Q: What is donation by cardiac death (DCD)?

A: Such donors have a functioning brain and do not fulfill any "brain death" criteria but the desire is to get their organs. First, a Do Not Resuscitate (DNR) is obtained. The patient is taken off the ventilator for 10 minutes; the patient's respiratory rate, inspiratory effort, age and other parameters are scored. This is known as the Wisconsin Score, which is used to predict (60 or 120 minutes after the ventilator is taken away for the second time) when the patient will be without a pulse. Note that the donor-patient's heart continues to beat, but the heart beat is not strong enough for a pulse to be recorded. When there is no pulse for 5, 2 or 1.25 minutes (depending on the locale), this is the signal to take the organs. The 1.25 minutes (75 seconds) was the time without pulse for 2 babies in Colorado when their beating heart was cut out and transplanted (NEJM 8-14-10). Their hearts never stopped beating; the beating heart was cut out and continues to beat in the recipient!

Q: What happens to the donor after vital organs are taken?

A: After the organ(s) is (are) excised the donor is then either truly dead, e.g., after the heart is excised, or weakened after one of two kidneys or part of whole liver is excised.

Q: What happens to the recipient?

A: The recipient must take anti-rejection drugs for the rest of his/her life.

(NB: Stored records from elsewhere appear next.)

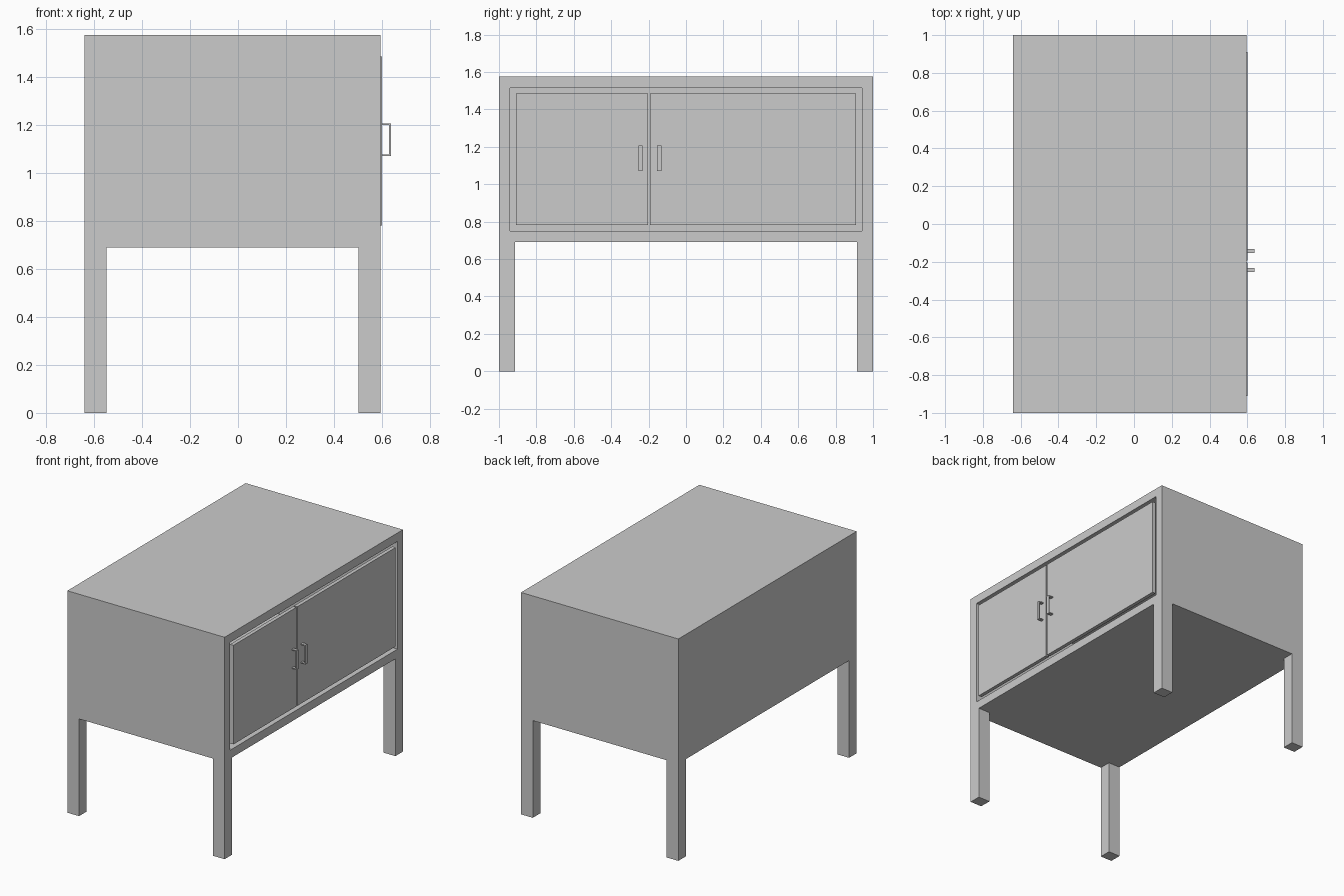
import bpy, bmesh

if "Cube" in bpy.data.objects:
    bpy.data.objects.remove(bpy.data.objects["Cube"])

X0, X1 = -0.64, 0.595      # back and door side of the cabinet
Z0, Z1 = 0.69, 1.575       # underside and top of the cabinet
T = 0.085                  # frame thickness


def add_box(bm, x, y, z):
    verts = bmesh.ops.create_cube(bm, size=1)["verts"]
    for v in verts:
        v.co = [lo + (c + 0.5) * (hi - lo) for c, (lo, hi) in zip(v.co, (x, y, z))]


def finish(bm, name):
    bmesh.ops.recalc_face_normals(bm, faces=bm.faces)
    mesh = bpy.data.meshes.new(name)
    bm.to_mesh(mesh)
    bm.free()
    bpy.context.collection.objects.link(bpy.data.objects.new(name, mesh))


def box(name, *bounds):
    bm = bmesh.new()
    add_box(bm, *bounds)
    finish(bm, name)


# Cabinet shell, hollowed from the door side
bm = bmesh.new()
add_box(bm, (X0, X1), (-1, 1), (Z0, Z1))
bm.normal_update()
opening = max(bm.faces, key=lambda f: f.calc_center_median().x)
bmesh.ops.inset_region(bm, faces=[opening], thickness=T)
bm.normal_update()
bmesh.ops.inset_region(bm, faces=[opening], thickness=0, depth=-(X1 - X0 - T))
finish(bm, "cabinet_body")

# Square legs, flush with the cabinet corners
for xname, xr in (("back", (X0, X0 + 0.092)), ("door_side", (X1 - 0.092, X1))):
    for yname, yr in (("left", (-1, -1 + T)), ("right", (1 - T, 1))):
        box(f"{xname}_{yname}_leg", xr, yr, (0, Z0))

# Two unequal doors with narrow gaps, each with a bracket pull
doors = (("small", (-0.91, -0.204), (-0.254, -0.233)),
         ("large", (-0.193, 0.91), (-0.154, -0.132)))
for name, door_y, pull_y in doors:
    box(f"{name}_door", (0.575, 0.601), door_y, (0.782, 1.485))
    bm = bmesh.new()
    outline = [(0.601, 1.07), (0.637, 1.07), (0.637, 1.207), (0.601, 1.207),
               (0.601, 1.2), (0.63, 1.2), (0.63, 1.077), (0.601, 1.077)]
    face = bm.faces.new([bm.verts.new((x, pull_y[0], z)) for x, z in outline])
    ext = bmesh.ops.extrude_face_region(bm, geom=[face], use_keep_orig=True)
    for v in ext["geom"]:
        if isinstance(v, bmesh.types.BMVert):
            v.co.y = pull_y[1]
    finish(bm, f"{name}_door_handle")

These are anti-immune, anti-nature drugs. The recipient exchanges one set of problems for another set of problems.

Q: What is the moral teaching of Pope Benedict XVI on this topic?

A: "Individual vital organs cannot be extracted except ex cadavere. . . "

"The principal criteria of respect for the life of the donator must always prevail so that the extraction of organs be performed only in the case of his/her true death" (cf. Compendium of the Catechism of the Catholic Church , n. 476).

Q: What does the Catechism of the Catholic Church teach about this?

A: Article 5 The Fifth Commandment, Section 2296 states: "Organ transplants are in conformity with the moral law if the physical and psychological dangers and risks to the donor are proportionate to the good sought for the recipient. Organ donation after death is a noble and meritorious act and is to be encouraged as an expression of generous solidarity. It is not morally acceptable if the donor or his proxy has not given explicit consent. Moreover, it is not morally admissible to bring about the disabling mutilation or death of a human being, even in order to delay the death of other persons ." (Bold and underline added by author.)

Q: Now, do you WISH to be an organ donor?

A: After full and explicit information is obtained, it seems one cannot be an organ donor.